The task: In the entries that follow, say how many lines contain the string "objects". Give no other words.
Data to process below:
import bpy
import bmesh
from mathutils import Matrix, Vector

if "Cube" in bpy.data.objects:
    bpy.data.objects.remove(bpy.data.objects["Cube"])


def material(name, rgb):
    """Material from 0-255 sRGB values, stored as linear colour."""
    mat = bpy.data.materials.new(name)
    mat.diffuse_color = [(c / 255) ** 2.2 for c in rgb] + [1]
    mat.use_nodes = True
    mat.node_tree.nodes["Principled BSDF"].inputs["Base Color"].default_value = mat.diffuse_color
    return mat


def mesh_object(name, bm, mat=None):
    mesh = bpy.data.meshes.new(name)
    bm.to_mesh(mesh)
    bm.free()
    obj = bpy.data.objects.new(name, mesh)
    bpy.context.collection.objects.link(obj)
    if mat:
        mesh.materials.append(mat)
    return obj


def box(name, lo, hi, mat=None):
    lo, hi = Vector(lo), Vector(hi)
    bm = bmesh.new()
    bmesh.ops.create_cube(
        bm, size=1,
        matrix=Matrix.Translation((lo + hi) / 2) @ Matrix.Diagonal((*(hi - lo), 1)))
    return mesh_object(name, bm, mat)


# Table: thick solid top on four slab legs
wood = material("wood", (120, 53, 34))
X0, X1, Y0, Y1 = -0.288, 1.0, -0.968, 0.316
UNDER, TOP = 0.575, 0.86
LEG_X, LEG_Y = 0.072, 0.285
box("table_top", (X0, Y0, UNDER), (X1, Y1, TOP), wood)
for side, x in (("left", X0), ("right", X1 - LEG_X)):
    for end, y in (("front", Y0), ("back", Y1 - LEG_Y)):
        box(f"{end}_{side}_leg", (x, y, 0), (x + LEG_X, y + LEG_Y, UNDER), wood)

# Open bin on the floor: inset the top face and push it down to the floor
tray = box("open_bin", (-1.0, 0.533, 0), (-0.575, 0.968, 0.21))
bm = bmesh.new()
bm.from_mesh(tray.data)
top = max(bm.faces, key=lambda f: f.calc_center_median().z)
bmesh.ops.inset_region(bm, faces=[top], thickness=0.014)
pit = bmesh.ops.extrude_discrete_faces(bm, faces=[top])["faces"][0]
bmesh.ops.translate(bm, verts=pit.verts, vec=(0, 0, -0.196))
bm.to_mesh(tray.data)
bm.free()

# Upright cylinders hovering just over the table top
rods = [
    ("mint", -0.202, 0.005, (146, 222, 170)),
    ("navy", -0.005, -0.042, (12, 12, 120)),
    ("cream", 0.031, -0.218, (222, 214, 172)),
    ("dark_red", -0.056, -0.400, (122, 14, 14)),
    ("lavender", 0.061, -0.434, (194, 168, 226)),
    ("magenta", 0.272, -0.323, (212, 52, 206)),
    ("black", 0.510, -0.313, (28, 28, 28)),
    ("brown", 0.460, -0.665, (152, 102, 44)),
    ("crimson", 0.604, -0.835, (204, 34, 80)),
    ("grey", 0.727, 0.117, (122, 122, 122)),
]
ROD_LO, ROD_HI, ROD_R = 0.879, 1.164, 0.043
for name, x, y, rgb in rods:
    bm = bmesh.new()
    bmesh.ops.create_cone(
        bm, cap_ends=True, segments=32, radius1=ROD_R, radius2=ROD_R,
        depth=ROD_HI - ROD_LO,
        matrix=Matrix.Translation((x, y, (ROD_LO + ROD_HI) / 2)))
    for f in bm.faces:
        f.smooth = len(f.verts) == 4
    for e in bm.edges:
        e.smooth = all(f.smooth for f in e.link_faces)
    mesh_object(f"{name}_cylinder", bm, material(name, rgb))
End of Data to process.
Response to the task: 4